The San Francisco Marathon course takes you on a counterclockwise 26.2 miles long tour along the Embarcadero of San Francisco, across the Golden Gate Bridge to Marin County, back to the Presidio and Golden Gate Park, to Haight Ashbury, the Mission, Potrero Hill, Dogpatch, and the finish line. Right at the start of Mile 1 of the 2024 San Francisco Marathon, you’ll run along the Embarcadero, a part of the city that used to be underwater.

Written by the San Francisco Marathon Ambassador Scott Benbow

The San Francisco Marathon’s course is both challenging and beautiful. In this guide series, you will learn about what to look for while you run through the streets of our gorgeous city.

While you rest up for the race, your family and friends may be interested in touring the city. Therefore, future installments of this guide will also offer recommendations for places to visit. This guide includes details about everything from top sights to topography and from natural wonders to fascinating history. San Francisco is a great destination for everyone from urban lovers to nature goers and we hope you’ll love it as much as we do.

Mile 1 Stats

Neighborhood: The Embarcadero/Financial District

Elevation Change: Start at 26’ and ends at 11’ (no significant peaks or valleys)

Stations (water/food/toilet): none

Best Spot for Family/Support: Ferry Building (Pier 23 Restaurant/Bar post-race)

While this guide will mention some of the challenges facing each runner on the course, the primary purpose is to give you an introduction to this city of astonishing beauty.

A map of the 2024 San Francisco Marathon course, including Mile 1 and the Embarcadero

Download the 2024 Course and Elevation Map

Start to Mile 1: The Embarcadero

As you stand in your corral waiting to start the San Francisco Marathon, you’ll notice at least two things. First, it’s early. The Marathon starts before dawn so traffic disruptions, especially on the Golden Gate Bridge, are kept to a minimum.

The second thing you’ll notice is that the Embarcadero, where the race begins (and ends) is very flat. It’s the opposite of what a new visitor to the notoriously hilly city of San Francisco would expect.

How Did the Embarcadero Come to Be?

In the early 1800s, the land you’re running your first mile on was underwater. For the first few miles of the race, you will not encounter a single hill because this part of the Embarcadero is built on landfill. It used to be marshland. The 1849 Gold Rush changed that.

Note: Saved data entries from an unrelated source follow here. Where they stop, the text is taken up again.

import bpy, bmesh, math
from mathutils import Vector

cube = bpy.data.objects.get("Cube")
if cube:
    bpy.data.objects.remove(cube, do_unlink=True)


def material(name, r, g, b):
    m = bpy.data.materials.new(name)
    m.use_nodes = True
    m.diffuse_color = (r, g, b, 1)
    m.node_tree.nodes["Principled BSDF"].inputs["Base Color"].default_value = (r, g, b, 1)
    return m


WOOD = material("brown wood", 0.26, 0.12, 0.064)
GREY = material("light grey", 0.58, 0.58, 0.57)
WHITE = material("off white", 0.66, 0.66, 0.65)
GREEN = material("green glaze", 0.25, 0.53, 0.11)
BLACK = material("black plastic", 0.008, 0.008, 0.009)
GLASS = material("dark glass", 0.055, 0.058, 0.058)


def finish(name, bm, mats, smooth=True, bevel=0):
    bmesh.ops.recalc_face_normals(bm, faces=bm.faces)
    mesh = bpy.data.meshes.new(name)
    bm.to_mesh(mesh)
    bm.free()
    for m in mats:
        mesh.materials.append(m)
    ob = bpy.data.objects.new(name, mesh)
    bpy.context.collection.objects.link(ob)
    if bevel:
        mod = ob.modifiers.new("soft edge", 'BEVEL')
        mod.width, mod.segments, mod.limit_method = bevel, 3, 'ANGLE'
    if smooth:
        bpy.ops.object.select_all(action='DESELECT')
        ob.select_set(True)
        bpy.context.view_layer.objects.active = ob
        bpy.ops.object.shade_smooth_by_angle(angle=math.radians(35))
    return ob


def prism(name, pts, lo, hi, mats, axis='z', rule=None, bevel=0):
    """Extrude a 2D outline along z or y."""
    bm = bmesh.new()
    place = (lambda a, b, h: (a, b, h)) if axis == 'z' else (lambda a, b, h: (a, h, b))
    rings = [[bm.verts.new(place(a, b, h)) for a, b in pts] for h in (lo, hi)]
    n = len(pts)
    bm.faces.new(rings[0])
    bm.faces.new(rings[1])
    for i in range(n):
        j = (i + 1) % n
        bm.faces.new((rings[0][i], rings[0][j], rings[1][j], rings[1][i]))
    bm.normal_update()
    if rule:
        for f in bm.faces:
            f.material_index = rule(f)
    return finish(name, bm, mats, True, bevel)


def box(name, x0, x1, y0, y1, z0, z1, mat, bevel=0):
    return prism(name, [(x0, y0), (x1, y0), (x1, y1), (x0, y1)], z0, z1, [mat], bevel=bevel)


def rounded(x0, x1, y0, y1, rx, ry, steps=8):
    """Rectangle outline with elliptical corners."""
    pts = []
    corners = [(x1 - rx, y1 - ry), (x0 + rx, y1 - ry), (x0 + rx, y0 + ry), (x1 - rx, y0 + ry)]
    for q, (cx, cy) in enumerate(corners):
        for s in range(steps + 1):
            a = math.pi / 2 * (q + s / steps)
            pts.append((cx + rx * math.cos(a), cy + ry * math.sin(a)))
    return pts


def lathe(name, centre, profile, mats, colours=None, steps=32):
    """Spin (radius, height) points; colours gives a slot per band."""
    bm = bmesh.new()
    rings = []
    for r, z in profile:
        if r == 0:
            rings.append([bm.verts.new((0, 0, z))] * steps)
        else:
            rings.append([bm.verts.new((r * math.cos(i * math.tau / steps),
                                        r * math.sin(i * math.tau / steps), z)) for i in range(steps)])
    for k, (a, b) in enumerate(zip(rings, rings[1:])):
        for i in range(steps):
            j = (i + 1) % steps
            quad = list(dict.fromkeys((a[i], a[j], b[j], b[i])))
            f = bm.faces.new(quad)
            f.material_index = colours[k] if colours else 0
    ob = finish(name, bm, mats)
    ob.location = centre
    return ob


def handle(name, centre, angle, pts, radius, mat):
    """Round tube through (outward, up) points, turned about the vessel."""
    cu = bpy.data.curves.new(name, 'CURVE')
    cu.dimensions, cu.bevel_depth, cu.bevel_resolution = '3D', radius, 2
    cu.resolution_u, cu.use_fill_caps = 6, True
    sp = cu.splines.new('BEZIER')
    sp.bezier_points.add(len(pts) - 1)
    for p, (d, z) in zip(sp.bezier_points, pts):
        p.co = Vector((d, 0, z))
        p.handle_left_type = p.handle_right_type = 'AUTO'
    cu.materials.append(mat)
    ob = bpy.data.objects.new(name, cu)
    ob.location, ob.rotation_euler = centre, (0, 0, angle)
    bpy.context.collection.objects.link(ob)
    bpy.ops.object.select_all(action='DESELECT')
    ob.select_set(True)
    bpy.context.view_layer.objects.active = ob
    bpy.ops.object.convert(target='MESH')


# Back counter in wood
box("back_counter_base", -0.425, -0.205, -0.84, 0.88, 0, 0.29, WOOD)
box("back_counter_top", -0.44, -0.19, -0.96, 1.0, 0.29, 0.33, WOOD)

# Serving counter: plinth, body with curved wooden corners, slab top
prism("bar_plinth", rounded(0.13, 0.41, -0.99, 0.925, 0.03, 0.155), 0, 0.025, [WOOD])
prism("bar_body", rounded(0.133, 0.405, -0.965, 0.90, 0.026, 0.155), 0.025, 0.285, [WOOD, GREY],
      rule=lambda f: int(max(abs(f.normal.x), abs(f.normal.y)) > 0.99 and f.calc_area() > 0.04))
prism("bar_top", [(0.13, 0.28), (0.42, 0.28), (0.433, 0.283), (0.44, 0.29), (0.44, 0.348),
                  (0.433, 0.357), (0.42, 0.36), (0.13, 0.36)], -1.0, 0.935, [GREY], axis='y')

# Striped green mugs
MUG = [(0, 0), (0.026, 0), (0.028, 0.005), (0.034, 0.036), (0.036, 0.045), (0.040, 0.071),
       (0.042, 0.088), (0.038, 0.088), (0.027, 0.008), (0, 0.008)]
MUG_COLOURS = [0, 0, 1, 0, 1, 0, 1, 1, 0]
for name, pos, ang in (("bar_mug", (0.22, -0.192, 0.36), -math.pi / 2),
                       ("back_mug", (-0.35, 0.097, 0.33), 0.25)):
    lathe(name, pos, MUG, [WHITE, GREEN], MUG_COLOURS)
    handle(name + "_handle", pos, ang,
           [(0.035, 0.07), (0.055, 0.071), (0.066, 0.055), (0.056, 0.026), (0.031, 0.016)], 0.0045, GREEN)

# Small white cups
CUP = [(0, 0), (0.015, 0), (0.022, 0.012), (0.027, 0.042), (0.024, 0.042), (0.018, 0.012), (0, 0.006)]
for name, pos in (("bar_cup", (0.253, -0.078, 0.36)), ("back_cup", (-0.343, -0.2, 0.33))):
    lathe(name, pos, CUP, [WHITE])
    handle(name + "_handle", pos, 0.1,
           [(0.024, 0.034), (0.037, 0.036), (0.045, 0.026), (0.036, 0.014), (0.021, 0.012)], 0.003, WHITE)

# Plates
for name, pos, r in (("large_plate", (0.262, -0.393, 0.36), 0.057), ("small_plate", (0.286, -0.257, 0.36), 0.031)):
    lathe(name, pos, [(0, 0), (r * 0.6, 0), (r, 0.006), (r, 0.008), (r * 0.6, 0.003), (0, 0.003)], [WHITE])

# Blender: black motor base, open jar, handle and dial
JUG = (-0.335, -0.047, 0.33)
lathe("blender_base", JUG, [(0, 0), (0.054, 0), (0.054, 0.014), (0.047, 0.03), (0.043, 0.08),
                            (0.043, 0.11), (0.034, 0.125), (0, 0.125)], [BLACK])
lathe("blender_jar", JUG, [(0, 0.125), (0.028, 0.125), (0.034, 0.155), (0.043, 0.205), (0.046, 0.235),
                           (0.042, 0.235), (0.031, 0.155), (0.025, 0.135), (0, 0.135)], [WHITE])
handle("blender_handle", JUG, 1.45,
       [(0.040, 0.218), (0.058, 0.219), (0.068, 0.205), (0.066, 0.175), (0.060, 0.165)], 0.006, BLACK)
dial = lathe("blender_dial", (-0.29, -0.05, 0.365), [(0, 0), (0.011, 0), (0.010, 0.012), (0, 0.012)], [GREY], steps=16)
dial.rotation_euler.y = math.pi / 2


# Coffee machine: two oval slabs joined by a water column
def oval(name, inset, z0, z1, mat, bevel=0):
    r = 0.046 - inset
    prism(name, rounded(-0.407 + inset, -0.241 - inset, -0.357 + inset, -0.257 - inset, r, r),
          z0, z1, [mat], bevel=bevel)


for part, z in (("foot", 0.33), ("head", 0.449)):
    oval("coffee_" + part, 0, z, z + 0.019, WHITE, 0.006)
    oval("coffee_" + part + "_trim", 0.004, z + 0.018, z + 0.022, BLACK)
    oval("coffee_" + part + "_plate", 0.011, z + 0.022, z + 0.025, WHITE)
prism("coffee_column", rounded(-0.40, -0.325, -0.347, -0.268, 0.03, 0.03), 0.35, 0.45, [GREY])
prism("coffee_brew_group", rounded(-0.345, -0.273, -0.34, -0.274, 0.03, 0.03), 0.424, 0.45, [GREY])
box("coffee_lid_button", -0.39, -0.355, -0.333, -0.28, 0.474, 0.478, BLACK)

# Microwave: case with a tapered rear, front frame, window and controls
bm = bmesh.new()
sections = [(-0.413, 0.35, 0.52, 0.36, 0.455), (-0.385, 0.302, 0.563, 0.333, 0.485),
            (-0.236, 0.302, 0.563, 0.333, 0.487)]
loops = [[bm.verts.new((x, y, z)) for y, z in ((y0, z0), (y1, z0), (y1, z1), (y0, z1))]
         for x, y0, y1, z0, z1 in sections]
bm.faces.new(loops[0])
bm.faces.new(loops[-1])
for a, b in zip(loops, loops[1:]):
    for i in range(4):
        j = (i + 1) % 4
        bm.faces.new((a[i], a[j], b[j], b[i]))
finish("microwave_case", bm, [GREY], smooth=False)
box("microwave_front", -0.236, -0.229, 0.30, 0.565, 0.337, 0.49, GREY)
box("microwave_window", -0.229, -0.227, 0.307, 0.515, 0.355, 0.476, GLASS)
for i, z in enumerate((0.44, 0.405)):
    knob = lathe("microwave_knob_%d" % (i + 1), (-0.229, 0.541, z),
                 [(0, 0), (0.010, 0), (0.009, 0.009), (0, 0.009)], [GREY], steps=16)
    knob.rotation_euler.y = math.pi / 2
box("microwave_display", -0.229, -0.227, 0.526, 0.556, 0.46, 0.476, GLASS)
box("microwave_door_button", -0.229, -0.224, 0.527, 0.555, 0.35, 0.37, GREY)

So singularly focused were the gold prospectors that many of them simply left their ships in San Francisco Bay. Over 1,000 ships from around the world were abandoned in this area. Initially, some were used for hotels and other temporary housing. Others were used as makeshift stores and bars.

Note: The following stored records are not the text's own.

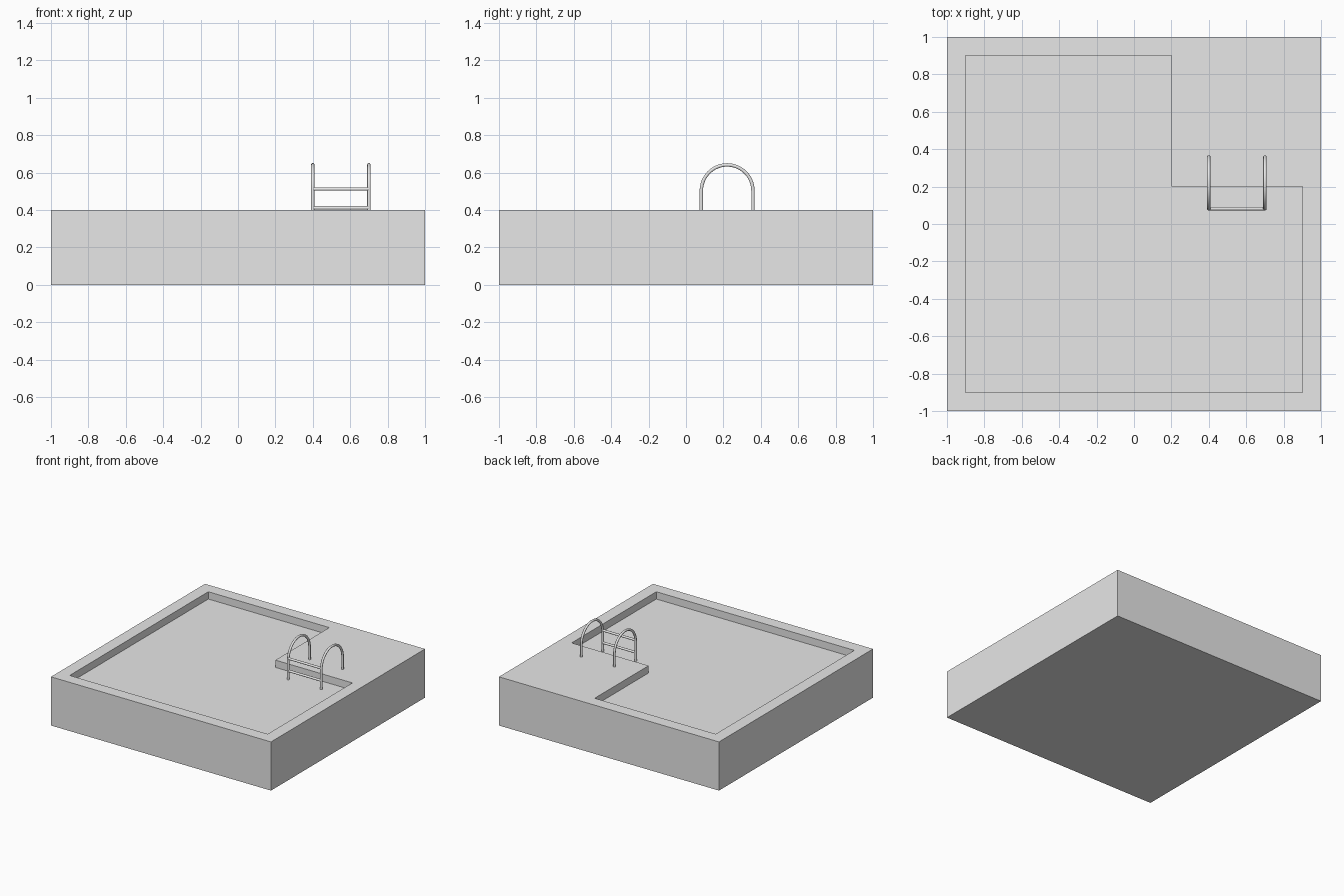
import bpy, bmesh, math

if "Cube" in bpy.data.objects:
    bpy.data.objects.remove(bpy.data.objects["Cube"], do_unlink=True)

grey = bpy.data.materials.new("plain_grey")
grey.use_nodes = True
grey.diffuse_color = (0.8, 0.8, 0.8, 1)
grey.node_tree.nodes["Principled BSDF"].inputs["Base Color"].default_value = (0.8, 0.8, 0.8, 1)

DECK_TOP, BASIN_FLOOR = 0.4, 0.34


def prism(name, outline, z0, z1):
    """Extrude a flat outline from z0 to z1."""
    bm = bmesh.new()
    face = bm.faces.new([bm.verts.new((x, y, z0)) for x, y in outline])
    top = bmesh.ops.extrude_face_region(bm, geom=[face])["geom"]
    bmesh.ops.translate(bm, vec=(0, 0, z1 - z0),
                        verts=[v for v in top if isinstance(v, bmesh.types.BMVert)])
    bmesh.ops.recalc_face_normals(bm, faces=bm.faces[:])
    mesh = bpy.data.meshes.new(name)
    bm.to_mesh(mesh)
    bm.free()
    mesh.materials.append(grey)
    obj = bpy.data.objects.new(name, mesh)
    bpy.context.collection.objects.link(obj)
    return obj


def tube(name, points, radius=0.0095):
    """Round bar along a path, turned into a mesh."""
    curve = bpy.data.curves.new(name, "CURVE")
    curve.dimensions = "3D"
    curve.bevel_depth = radius
    curve.bevel_resolution = 3
    curve.use_fill_caps = True
    spline = curve.splines.new("POLY")
    spline.points.add(len(points) - 1)
    for p, co in zip(spline.points, points):
        p.co = (*co, 1)
    curve.materials.append(grey)
    obj = bpy.data.objects.new(name, curve)
    bpy.context.collection.objects.link(obj)
    bpy.ops.object.select_all(action="DESELECT")
    obj.select_set(True)
    bpy.context.view_layer.objects.active = obj
    bpy.ops.object.convert(target="MESH")
    bpy.ops.object.shade_smooth_by_angle(angle=math.radians(40))
    return bpy.context.object


# Deck block with an L-shaped basin sunk into it
deck = prism("pool_deck", [(-1, -1), (1, -1), (1, 1), (-1, 1)], 0, DECK_TOP)
basin = prism("basin_cutter", [(-0.9, -0.9), (0.9, -0.9), (0.9, 0.2),
                               (0.2, 0.2), (0.2, 0.9), (-0.9, 0.9)], BASIN_FLOOR, 0.6)
basin.hide_render = True
cut = deck.modifiers.new("basin", "BOOLEAN")
cut.operation = "DIFFERENCE"
cut.solver = "EXACT"
cut.object = basin
bpy.context.view_layer.objects.active = deck
bpy.ops.object.modifier_apply(modifier=cut.name)
bpy.data.objects.remove(basin, do_unlink=True)

# Ladder: two arched handrails joined by rungs on the basin side
MID_Y, ARCH_Z, ARCH_R = 0.22, 0.503, 0.138
STEPS = 24
arch = [(MID_Y - ARCH_R * math.cos(math.pi * i / STEPS),
         ARCH_Z + ARCH_R * math.sin(math.pi * i / STEPS)) for i in range(STEPS + 1)]
profile = [(MID_Y - ARCH_R, BASIN_FLOOR - 0.01), *arch, (MID_Y + ARCH_R, DECK_TOP - 0.01)]
for side, x in (("right", 0.4), ("left", 0.7)):
    tube(f"ladder_rail_{side}", [(x, y, z) for y, z in profile])
for label, z in (("lower", 0.411), ("upper", 0.512)):
    tube(f"ladder_rung_{label}", [(0.4, MID_Y - ARCH_R, z), (0.7, MID_Y - ARCH_R, z)])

A Map of The Buried Ships of Yerba Buena Cove (The Embarcadero) by Michael Warner et al., 2017(San Francisco Maritime National Historical Park, National Park Service)

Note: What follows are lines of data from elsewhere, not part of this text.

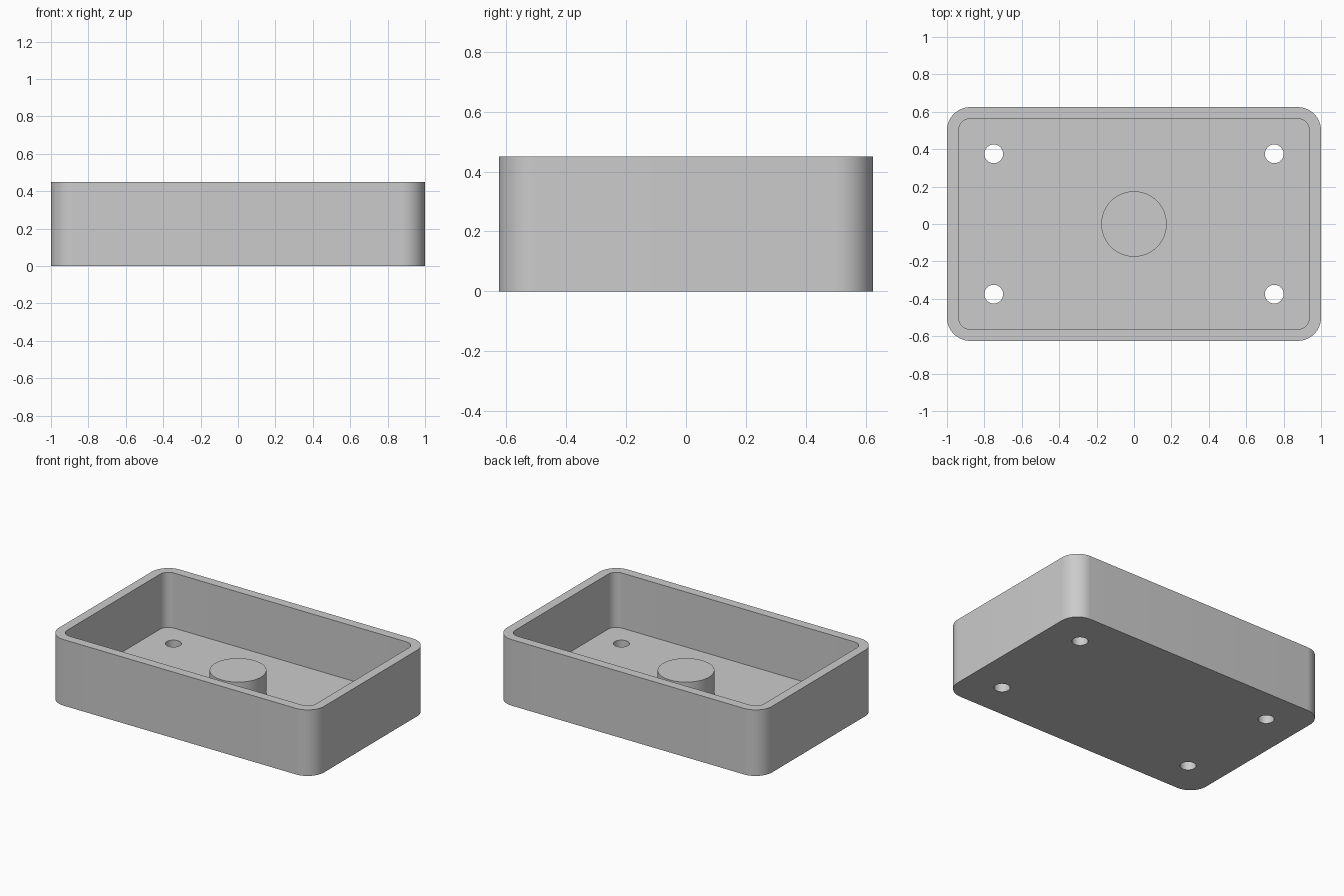
import bpy
import bmesh
from math import cos, sin, pi, radians

cube = bpy.data.objects.get("Cube")
if cube:
    bpy.data.objects.remove(cube, do_unlink=True)

# Main dimensions
HALF_X, HALF_Y, HEIGHT = 1.0, 0.625, 0.45
WALL, FLOOR, CORNER = 0.0625, 0.075, 0.125
BOSS_R, BORE_R, BOSS_TOP = 0.175, 0.078, 0.2375
HOLE_R, HOLE_X, HOLE_Y = 0.05, 0.75, 0.375

grey = bpy.data.materials.new("plain grey")
grey.use_nodes = True
colour = (0.6, 0.6, 0.6, 1)
grey.diffuse_color = colour
grey.node_tree.nodes["Principled BSDF"].inputs["Base Color"].default_value = colour


def rounded_rect(hx, hy, r, steps=16):
    points = []
    for quarter, (sx, sy) in enumerate([(1, 1), (-1, 1), (-1, -1), (1, -1)]):
        for i in range(steps + 1):
            a = (quarter + i / steps) * pi / 2
            points.append((sx * (hx - r) + r * cos(a), sy * (hy - r) + r * sin(a)))
    return points


def circle(r, cx=0, cy=0, n=64):
    return [(cx + r * cos(2 * pi * i / n), cy + r * sin(2 * pi * i / n)) for i in range(n)]


def ring(bm, points, z):
    verts = [bm.verts.new((x, y, z)) for x, y in points]
    return [bm.edges.new((v, verts[(i + 1) % len(verts)])) for i, v in enumerate(verts)]


def wall(bm, points, z0, z1):
    """Upright wall along a closed outline; returns its lower and upper edge loops."""
    low, high = ring(bm, points, z0), ring(bm, points, z1)
    bmesh.ops.bridge_loops(bm, edges=low + high)
    return low, high


def cap(bm, *loops):
    """Flat face inside the first loop, leaving the others open."""
    edges = [e for loop in loops for e in loop]
    bmesh.ops.triangle_fill(bm, edges=edges, use_beauty=True)


def finish(bm, name):
    bmesh.ops.recalc_face_normals(bm, faces=bm.faces[:])
    mesh = bpy.data.meshes.new(name)
    bm.to_mesh(mesh)
    bm.free()
    mesh.materials.append(grey)
    obj = bpy.data.objects.new(name, mesh)
    bpy.context.collection.objects.link(obj)
    bpy.ops.object.select_all(action='DESELECT')
    obj.select_set(True)
    bpy.context.view_layer.objects.active = obj
    bpy.ops.object.shade_smooth_by_angle(angle=radians(30))


# Open tray with four through holes in the floor
bm = bmesh.new()
outer_low, outer_high = wall(bm, rounded_rect(HALF_X, HALF_Y, CORNER), 0, HEIGHT)
inner_low, inner_high = wall(
    bm, rounded_rect(HALF_X - WALL, HALF_Y - WALL, CORNER - WALL), FLOOR, HEIGHT)
holes = [wall(bm, circle(HOLE_R, sx * HOLE_X, sy * HOLE_Y), 0, FLOOR)
         for sx in (-1, 1) for sy in (-1, 1)]
cap(bm, outer_high, inner_high)
cap(bm, outer_low, *[low for low, high in holes])
cap(bm, inner_low, *[high for low, high in holes])
finish(bm, "tray")

# Central boss with a blind bore down to the floor
bm = bmesh.new()
boss_low, boss_high = wall(bm, circle(BOSS_R), FLOOR, BOSS_TOP)
bore_low, bore_high = wall(bm, circle(BORE_R), FLOOR, BOSS_TOP)
bmesh.ops.bridge_loops(bm, edges=boss_high + bore_high)
finish(bm, "center_boss")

The Buried Ships of Yerba Buena Cove by Michael Warner et al., 2017
(San Francisco Maritime National Historical Park, National Park Service)

Over time, fires destroyed many of the wooden ships and, when San Francisco wanted to claim this part of the Bay to expand the land of the city, the ships were covered with more landfill. 

By 1898, when the Ferry Building (to the right of the start) was built, the topography looked much as it does today.

If you’re typically nervous at the beginning of a marathon, perhaps this unique archaeological history of San Francisco will help distract you!

More from Mile 1!

Mile 1  of the San Francisco Marathon isn’t just the Embarcadero. Learn more about the sights of Mile 1 in our guides from past years!

Mile 1, Here I Come!

No Replies to "The San Francisco Marathon Mile 1: The Embarcadero | Course Landmarks and Their History"